Dip It and Dip It Good
For a toddler, a dip and something to dip with is pure unadulterated fun. It's really like a cross between craft time and snack time. For dips, look to yogurt, peanut butter, cream cheese, cottage cheese, and guacamole. For dippers think about apple slices, pear chunks, bell pepper strips, or toast. Don't be afraid to mix and match. Peanut butter and bell pepper may not sound good to you but your toddler may love it.
Bring It On Cone
Take an ice cream cone or a wafer ice cream cup and fill it with bite-size fruit. Remember toddlers are tiny so make the fruit chucks very small. Your toddler can eat the fruit right from cone or they can pick the fruit out with their fingers. While they are at it they can also eat the cone. I do a similar thing with martini olives.
Spread Your Things And Fly
Another thing toddlers like to do is smear things onto other things (so do some adults but that's another story). So help them explore that skill. Show them how to spread peanut butter, cheese, or fruit concentrate onto toast, crackers, and rice cakes. You'll probably need to teach them how to use some sort of spreading implement or you could always have them use their fingers.
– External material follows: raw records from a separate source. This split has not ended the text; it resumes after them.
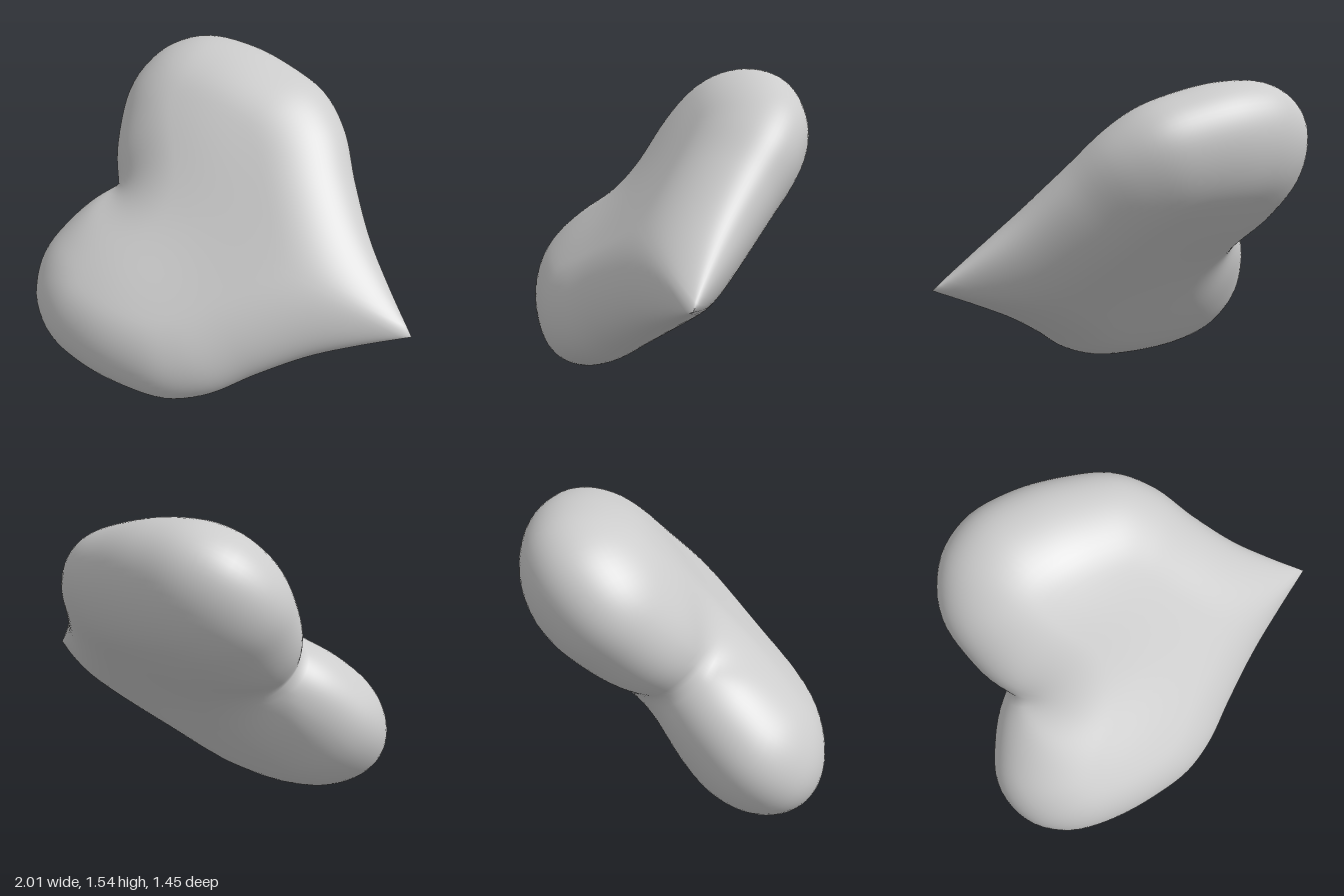
import * as THREE from 'three';
import { mergeVertices } from 'three/addons/utils/BufferGeometryUtils.js';

// Half outline of the heart: u runs from the tip to the lobes, w outwards
const HALF = [
  [1.74, 0], [1.825, 0.12], [1.895, 0.28], [1.94, 0.45], [1.925, 0.6], [1.845, 0.76], [1.68, 0.88],
  [1.44, 0.922], [1.18, 0.905], [0.95, 0.85], [0.77, 0.725], [0.6, 0.525], [0.4, 0.315], [0.2, 0.15], [0, 0],
];
const CENTRE = 1.15;      // middle of the rings along u
const ROUNDING = 0.36;    // width of the rounded border
const UPPER_WIDTH = 1.05; // the upper lobe is slightly wider

// Distance from a point to a chain of short segments
function distanceTo(chain, u, w) {
  let best = Infinity;
  for (let i = 1; i < chain.length; i++) {
    const a = chain[i - 1], b = chain[i];
    const du = b.x - a.x, dw = b.y - a.y;
    const k = THREE.MathUtils.clamp(((u - a.x) * du + (w - a.y) * dw) / (du * du + dw * dw), 0, 1);
    best = Math.min(best, Math.hypot(u - a.x - k * du, w - a.y - k * dw));
  }
  return best;
}

// Half thickness: a round border, fuller lobes, a slim tip
function thickness(half, u, w) {
  const a = Math.max(distanceTo(half, u, w), 1e-6);
  const b = Math.max(distanceTo(half, u, -w), 1e-6);
  const edge = Math.min(1, (a ** -4 + b ** -4) ** -0.25 / ROUNDING); // blended so no ridge forms
  const bump = (cw) => Math.exp(-((u - 1.42) ** 2 + (w - cw) ** 2) / 0.16);
  const along = Math.max(u, 0) / 0.7;
  const taper = Math.sqrt(along / (1 + along ** 4) ** 0.25);
  return (0.28 + 0.052 * (bump(0.47) + bump(-0.5))) * taper * Math.sqrt(1 - (1 - edge) ** 2);
}

// Places a point of the heart (u, w, height h) in the tilted plane
function place(u, w, h) {
  const v = w > 0 ? w * UPPER_WIDTH : w;
  const x = 1 - 0.972 * u + 0.235 * v;
  const t = 0.205 + 0.235 * u + 0.972 * v;
  const s = 0.539 + 0.052 * t + 0.051 * x + h;
  const lean = t - 0.052 * h;
  return [x - 0.051 * h, (s + lean) * Math.SQRT1_2, (s - lean) * Math.SQRT1_2];
}

function heartGeometry() {
  const curve = new THREE.CatmullRomCurve3(HALF.map(([u, w]) => new THREE.Vector3(u, w, 0)));
  const half = curve.getSpacedPoints(64);
  const mirrored = half.slice(1, -1).reverse().map((p) => new THREE.Vector3(p.x, -p.y, 0));
  const outline = [...half, ...mirrored];
  const n = outline.length;
  const rows = 56;
  const positions = [];
  const index = [];

  // Rings grow from the front centre to the rim and shrink to the back centre
  for (let i = 0; i <= rows; i++) {
    const angle = (Math.PI * i) / rows;
    const r = i === rows ? 0 : Math.sin(angle);
    const side = i === rows / 2 ? 0 : Math.sign(Math.cos(angle));
    for (const p of outline) {
      const du = p.x - CENTRE;
      const k = r * THREE.MathUtils.lerp(0.85 / Math.hypot(du, p.y), 1, r); // inner rings are rounder
      const u = CENTRE + du * k;
      const w = p.y * k;
      positions.push(...place(u, w, side * thickness(half, u, w)));
    }
  }
  for (let i = 0; i < rows; i++) {
    for (let j = 0; j < n; j++) {
      const next = (j + 1) % n;
      const a = i * n + j, b = a + n, c = (i + 1) * n + next, d = i * n + next;
      if (i < rows - 1) index.push(a, c, b);
      if (i > 0) index.push(a, d, c);
    }
  }

  let geometry = new THREE.BufferGeometry();
  geometry.setAttribute('position', new THREE.Float32BufferAttribute(positions, 3));
  geometry.setIndex(index);
  geometry = mergeVertices(geometry, 1e-5);
  geometry.computeVertexNormals();

  // Centre it, standing on the ground
  geometry.center();
  geometry.translate(0, -geometry.boundingBox.min.y, 0);
  return geometry;
}

export function createModel() {
  const grey = new THREE.MeshStandardMaterial({ color: 0xcccccc });
  grey.name = 'light grey';
  const heart = new THREE.Mesh(heartGeometry(), grey);
  heart.name = 'heart';
  const model = new THREE.Group();
  model.name = 'puffyHeart';
  model.add(heart);
  return model;
}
String Cheese Incident
Who doesn't love a "string" of food? I'm still waiting for string bacon. String cheese is a great finger food that comes preassembled and ready to eat. Give your toddler two and they can use them as drumsticks in between bites. Another good idea: cut the string cheese into bite-size chunks and insert stick pretzels into the cubes.
For a change of pace your toddler can drink a snack instead of eating one. Make them a smoothie using milk, fruit, wheat germ, yogurt, honey, and/or peanut butter. Keep in mind that it's a good idea to avoid raw eggs (salmonella poisoning). Done right, a smoothie can be a very healthy and filling snack.
Just Try To 'Toppings' That
Toddlers like food with toppings and why not? It's an awesome concept: food topped with more food. Toppings are not only a good way to combine two food groups but it's also a good way to broaden their palette. You can top a food they like with food they haven't tried or aren't particularly fond of eating.
Just Another Fruit Brick In The Wall
Dissolve three envelopes of unflavored gelatin in 3/4 cup boiling water. Add 12-ounces of your toddler's favorite frozen juice concentrate (after all every toddler has a favorite frozen juice concentrate). Stir everything up until it's thoroughly mixed. Pour the concoction into a lightly sprayed 9-by-13-inch pan. After allowing it to chill for several hours, cut into fun shapes and serve. It's like eating building blocks.
Grab yourself a compartmentalized dish, an ice-cube tray, or a muffin tin-something bright, inviting, and safe. Fill the compartments with a variety of bite sized and nutritious finger foods like apple slices, broccoli florets, carrot bits, cheese blocks, and cereal. Place the buffet near their play area or somewhere they can easily get to it. Your toddler can graze on this smorgasbord for about hour or two before you have to throw it away (the food not your toddler).
Yes, We Have No 'Frozen Bananas'
Bananas are the perfect food. Think about it, they already come in their own package. However, the banana can be made slightly better if you cut one into relatively thin circles and then roll it in crushed cereal or coconut. Place what you have in a dish and freeze. This is a great snack for your toddler on a hot summer day.
Dried Fruit Of the Spoon
Dried fruit is often overlooked as a healthy snack. It's usually better for your toddler than fruit snacks because dried fruit lack preservatives, food coloring, and artificial flavoring. Also, dried fruit is a nice change of pace from regular fruit; even toddlers get tired of eating the same old banana chunks and apple slices all the time.